**Your goal:** When a line in the entries below contains the word "import", copy that line.

Stored data:
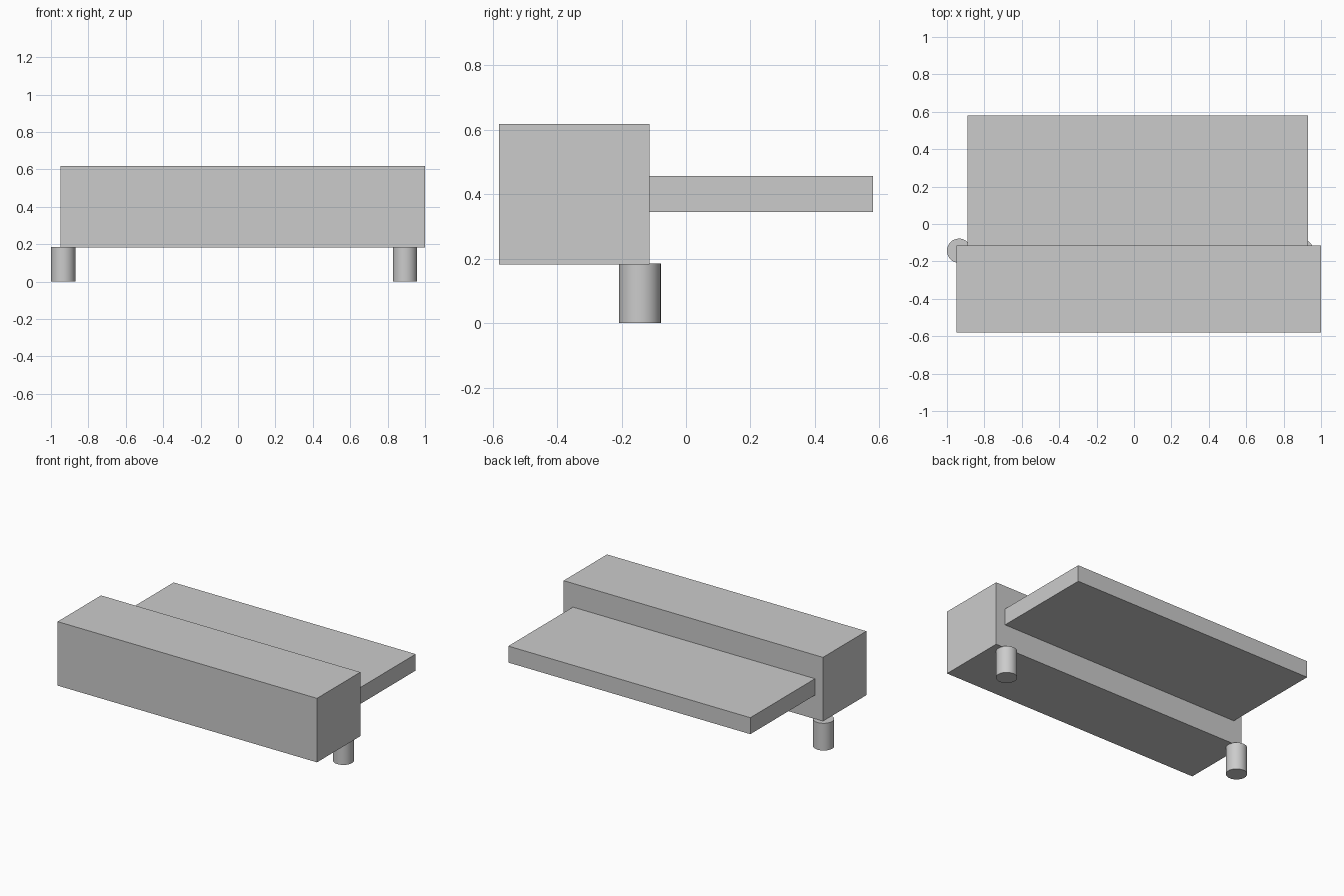
import bpy
from mathutils import Vector

cube = bpy.data.objects.get("Cube")
if cube:
    bpy.data.objects.remove(cube, do_unlink=True)

# Single plain grey material
grey = bpy.data.materials.new("plain_grey")
grey.use_nodes = True
colour = (0.6, 0.6, 0.6, 1)
grey.diffuse_color = colour
grey.node_tree.nodes["Principled BSDF"].inputs["Base Color"].default_value = colour


def box(name, low, high):
    """Axis-aligned box between two corners."""
    low, high = Vector(low), Vector(high)
    bpy.ops.mesh.primitive_cube_add(size=1, location=(low + high) / 2)
    obj = bpy.context.object
    obj.name = name
    obj.scale = high - low
    bpy.ops.object.transform_apply(location=False, rotation=False, scale=True)
    obj.data.materials.append(grey)


def leg(name, x):
    """Round leg standing on the ground."""
    height = 0.185
    bpy.ops.mesh.primitive_cylinder_add(vertices=32, radius=0.065, depth=height,
                                        location=(x, -0.143, height / 2))
    obj = bpy.context.object
    obj.name = name
    obj.data.materials.append(grey)
    bpy.ops.object.shade_smooth_by_angle()


# Deep front block and the thin slab behind it
box("main_block", (-0.95, -0.58, 0.183), (1.0, -0.114, 0.618))
box("rear_slab", (-0.89, -0.114, 0.345), (0.93, 0.58, 0.457))

# Pair of legs under the back edge of the block
leg("right_leg", -0.935)
leg("left_leg", 0.893)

**Written response:**
import bpy
from mathutils import Vector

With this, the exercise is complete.